--- DATASET EXCERPTS ---
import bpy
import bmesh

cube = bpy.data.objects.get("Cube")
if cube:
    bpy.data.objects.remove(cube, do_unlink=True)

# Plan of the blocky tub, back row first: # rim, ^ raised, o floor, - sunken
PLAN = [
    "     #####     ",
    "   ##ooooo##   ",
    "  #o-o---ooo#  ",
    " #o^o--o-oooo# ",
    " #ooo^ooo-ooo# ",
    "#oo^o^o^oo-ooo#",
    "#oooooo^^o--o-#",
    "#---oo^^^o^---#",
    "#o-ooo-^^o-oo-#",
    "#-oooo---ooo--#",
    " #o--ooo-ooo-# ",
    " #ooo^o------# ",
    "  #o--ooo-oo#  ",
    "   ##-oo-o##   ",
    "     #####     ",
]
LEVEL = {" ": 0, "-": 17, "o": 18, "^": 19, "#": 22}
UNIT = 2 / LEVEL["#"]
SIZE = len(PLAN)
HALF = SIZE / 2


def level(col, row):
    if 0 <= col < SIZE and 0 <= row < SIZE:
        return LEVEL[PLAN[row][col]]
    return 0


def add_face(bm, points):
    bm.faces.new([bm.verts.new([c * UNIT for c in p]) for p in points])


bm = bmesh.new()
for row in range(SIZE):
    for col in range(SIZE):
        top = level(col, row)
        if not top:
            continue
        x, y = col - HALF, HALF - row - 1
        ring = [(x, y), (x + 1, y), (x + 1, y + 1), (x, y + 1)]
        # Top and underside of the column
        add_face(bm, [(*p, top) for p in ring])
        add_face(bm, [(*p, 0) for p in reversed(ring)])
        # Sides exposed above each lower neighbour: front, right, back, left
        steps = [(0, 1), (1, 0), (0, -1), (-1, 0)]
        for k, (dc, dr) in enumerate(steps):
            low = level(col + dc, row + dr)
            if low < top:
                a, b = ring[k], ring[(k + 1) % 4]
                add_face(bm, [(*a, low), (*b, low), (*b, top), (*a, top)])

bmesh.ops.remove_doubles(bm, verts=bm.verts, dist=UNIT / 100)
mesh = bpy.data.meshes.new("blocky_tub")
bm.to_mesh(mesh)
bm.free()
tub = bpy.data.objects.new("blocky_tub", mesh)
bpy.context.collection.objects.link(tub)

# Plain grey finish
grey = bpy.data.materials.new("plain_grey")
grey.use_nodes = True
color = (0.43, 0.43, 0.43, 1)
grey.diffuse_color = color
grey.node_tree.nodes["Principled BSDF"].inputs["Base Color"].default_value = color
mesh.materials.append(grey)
---
# REQUIREMENT
In the records above, find the line containing "bm = bmesh.new()" and restate word for word every line from the first through that one.

# SOLUTION FOR THIS PROBLEM
import bpy
import bmesh

cube = bpy.data.objects.get("Cube")
if cube:
    bpy.data.objects.remove(cube, do_unlink=True)

# Plan of the blocky tub, back row first: # rim, ^ raised, o floor, - sunken
PLAN = [
    "     #####     ",
    "   ##ooooo##   ",
    "  #o-o---ooo#  ",
    " #o^o--o-oooo# ",
    " #ooo^ooo-ooo# ",
    "#oo^o^o^oo-ooo#",
    "#oooooo^^o--o-#",
    "#---oo^^^o^---#",
    "#o-ooo-^^o-oo-#",
    "#-oooo---ooo--#",
    " #o--ooo-ooo-# ",
    " #ooo^o------# ",
    "  #o--ooo-oo#  ",
    "   ##-oo-o##   ",
    "     #####     ",
]
LEVEL = {" ": 0, "-": 17, "o": 18, "^": 19, "#": 22}
UNIT = 2 / LEVEL["#"]
SIZE = len(PLAN)
HALF = SIZE / 2


def level(col, row):
    if 0 <= col < SIZE and 0 <= row < SIZE:
        return LEVEL[PLAN[row][col]]
    return 0


def add_face(bm, points):
    bm.faces.new([bm.verts.new([c * UNIT for c in p]) for p in points])


bm = bmesh.new()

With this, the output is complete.